Where the listing below has a line containing "1.29 + sz *", output that line and all lines after it, verbatim, and no others.

***** DATA RECORDS

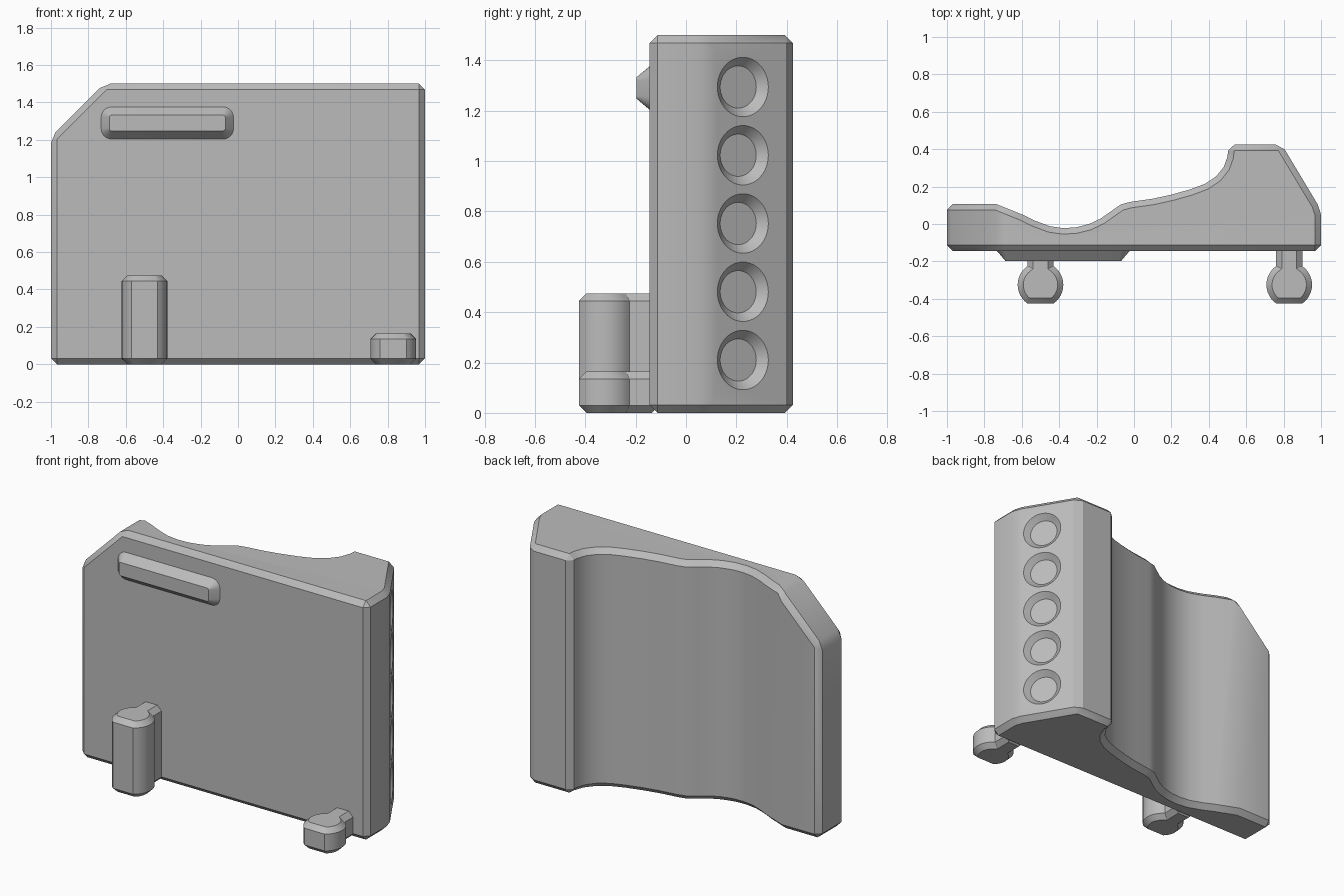
import bpy, bmesh, math
from mathutils import Vector, Matrix

cube = bpy.data.objects.get("Cube")
if cube:
    bpy.data.objects.remove(cube, do_unlink=True)

grey = bpy.data.materials.new("plain_grey")
grey.use_nodes = True
colour = (0.5, 0.5, 0.5, 1)
grey.diffuse_color = colour
grey.node_tree.nodes["Principled BSDF"].inputs["Base Color"].default_value = colour


def make_object(name, bm):
    bmesh.ops.recalc_face_normals(bm, faces=bm.faces)
    mesh = bpy.data.meshes.new(name)
    bm.to_mesh(mesh)
    bm.free()
    mesh.materials.append(grey)
    obj = bpy.data.objects.new(name, mesh)
    bpy.context.collection.objects.link(obj)
    return obj


def activate(obj):
    bpy.ops.object.select_all(action="DESELECT")
    obj.select_set(True)
    bpy.context.view_layer.objects.active = obj


def smooth(obj):
    activate(obj)
    bpy.ops.object.shade_smooth_by_angle(angle=math.radians(28))


def prism(outline, height):
    bm = bmesh.new()
    base = bm.faces.new([bm.verts.new((x, y, 0)) for x, y in outline])
    top = bmesh.ops.extrude_face_region(bm, geom=[base])["geom"]
    bmesh.ops.translate(bm, vec=(0, 0, height),
                        verts=[v for v in top if isinstance(v, bmesh.types.BMVert)])
    bmesh.ops.recalc_face_normals(bm, faces=bm.faces)
    return bm


FRONT = -0.145
CHAMFER = 0.032

# Body: wavy back profile, tall right-hand ridge, flat front
profile = [(-1, FRONT), (1, FRONT), (1, 0.05), (0.982, 0.105), (0.79, 0.425),
           (0.506, 0.425), (0.5, 0.36), (0.48, 0.305), (0.44, 0.255), (0.38, 0.215),
           (0.3, 0.185), (0.2, 0.157), (0.1, 0.135), (-0.02, 0.118), (-0.07, 0.105),
           (-0.12, 0.07), (-0.18, 0.028), (-0.24, 0.0), (-0.31, -0.018), (-0.38, -0.022),
           (-0.45, -0.012), (-0.53, 0.018), (-0.6, 0.052), (-0.74, 0.108), (-1, 0.108)]
bm = prism(profile, 1.5)

# Slanted upper corner
cut = bmesh.ops.bisect_plane(bm, geom=bm.verts[:] + bm.edges[:] + bm.faces[:], dist=1e-5,
                             plane_co=(-0.715, 0, 1.5), plane_no=(-1, 0, 1), clear_outer=True)
rim = [e for e in cut["geom_cut"] if isinstance(e, bmesh.types.BMEdge)]
bmesh.ops.edgeloop_fill(bm, edges=rim)
body = make_object("body", bm)

activate(body)
bevel = body.modifiers.new("edge_chamfer", "BEVEL")
bevel.width = CHAMFER
bevel.segments = 1
bevel.limit_method = "ANGLE"
bevel.angle_limit = math.radians(29)
bpy.ops.object.modifier_apply(modifier=bevel.name)

# Row of countersunk recesses on the slanted side
normal = Vector((0.315, 0.192, 0)).normalized()
turn = normal.to_track_quat("Z", "Y").to_matrix().to_4x4()
depth, lip = 0.034, 0.008
bm = bmesh.new()
for i in range(5):
    centre = Vector((0.91, 0.225, 0.21 + 0.271 * i)) + normal * (lip - depth) / 2
    bmesh.ops.create_cone(bm, cap_ends=True, segments=48, radius1=0.084,
                          radius2=0.118 + lip, depth=depth + lip,
                          matrix=Matrix.Translation(centre) @ turn)
cutter = make_object("recess_cutter", bm)
cutter.hide_render = True
activate(body)
boolean = body.modifiers.new("recesses", "BOOLEAN")
boolean.operation = "DIFFERENCE"
boolean.solver = "EXACT"
boolean.object = cutter
bpy.ops.object.modifier_apply(modifier=boolean.name)
bpy.data.objects.remove(cutter, do_unlink=True)
smooth(body)


# Keyhole-shaped pegs: round head with a flat nose, on a narrow stem
def peg(name, x, height):
    radius, centre_y, half_stem = 0.122, -0.325, 0.07
    start, end = math.asin(half_stem / radius), math.pi - math.acos(0.1 / radius)
    right = [(half_stem, FRONT + 0.04)]
    for i in range(13):
        a = start + (end - start) * i / 12
        right.append((radius * math.sin(a), centre_y + radius * math.cos(a)))
    outline = right + [(-px, py) for px, py in reversed(right)]
    bm = prism([(x + px, py) for px, py in outline], height)
    rims = [e for e in bm.edges if abs(e.verts[0].co.z - e.verts[1].co.z) < 1e-5]
    bmesh.ops.bevel(bm, geom=rims, offset=0.03, segments=1, affect="EDGES",
                    clamp_overlap=False)
    smooth(make_object(name, bm))


peg("tall_peg", -0.5, 0.475)
peg("short_peg", 0.83, 0.165)


# Raised bar with sloping sides and rounded corners
def rounded_ring(bm, half_w, half_h, radius, y):
    ring = []
    for quarter in range(4):
        sx, sz = ((1, 1), (-1, 1), (-1, -1), (1, -1))[quarter]
        for i in range(7):
            a = (quarter + i / 6) * math.pi / 2
            ring.append(bm.verts.new((-0.378 + sx * (half_w - radius) + radius * math.cos(a), y,
                                      1.29 + sz * (half_h - radius) + radius * math.sin(a))))
    return ring


bm = bmesh.new()
outer = rounded_ring(bm, 0.358, 0.09, 0.06, FRONT + 0.005)
inner = rounded_ring(bm, 0.31, 0.042, 0.012, -0.197)
for i in range(len(outer)):
    j = (i + 1) % len(outer)
    bm.faces.new((outer[i], outer[j], inner[j], inner[i]))
bm.faces.new(outer)
bm.faces.new(inner)
smooth(make_object("raised_bar", bm))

**********

■ **RESULT BELOW**:
                                      1.29 + sz * (half_h - radius) + radius * math.sin(a))))
    return ring


bm = bmesh.new()
outer = rounded_ring(bm, 0.358, 0.09, 0.06, FRONT + 0.005)
inner = rounded_ring(bm, 0.31, 0.042, 0.012, -0.197)
for i in range(len(outer)):
    j = (i + 1) % len(outer)
    bm.faces.new((outer[i], outer[j], inner[j], inner[i]))
bm.faces.new(outer)
bm.faces.new(inner)
smooth(make_object("raised_bar", bm))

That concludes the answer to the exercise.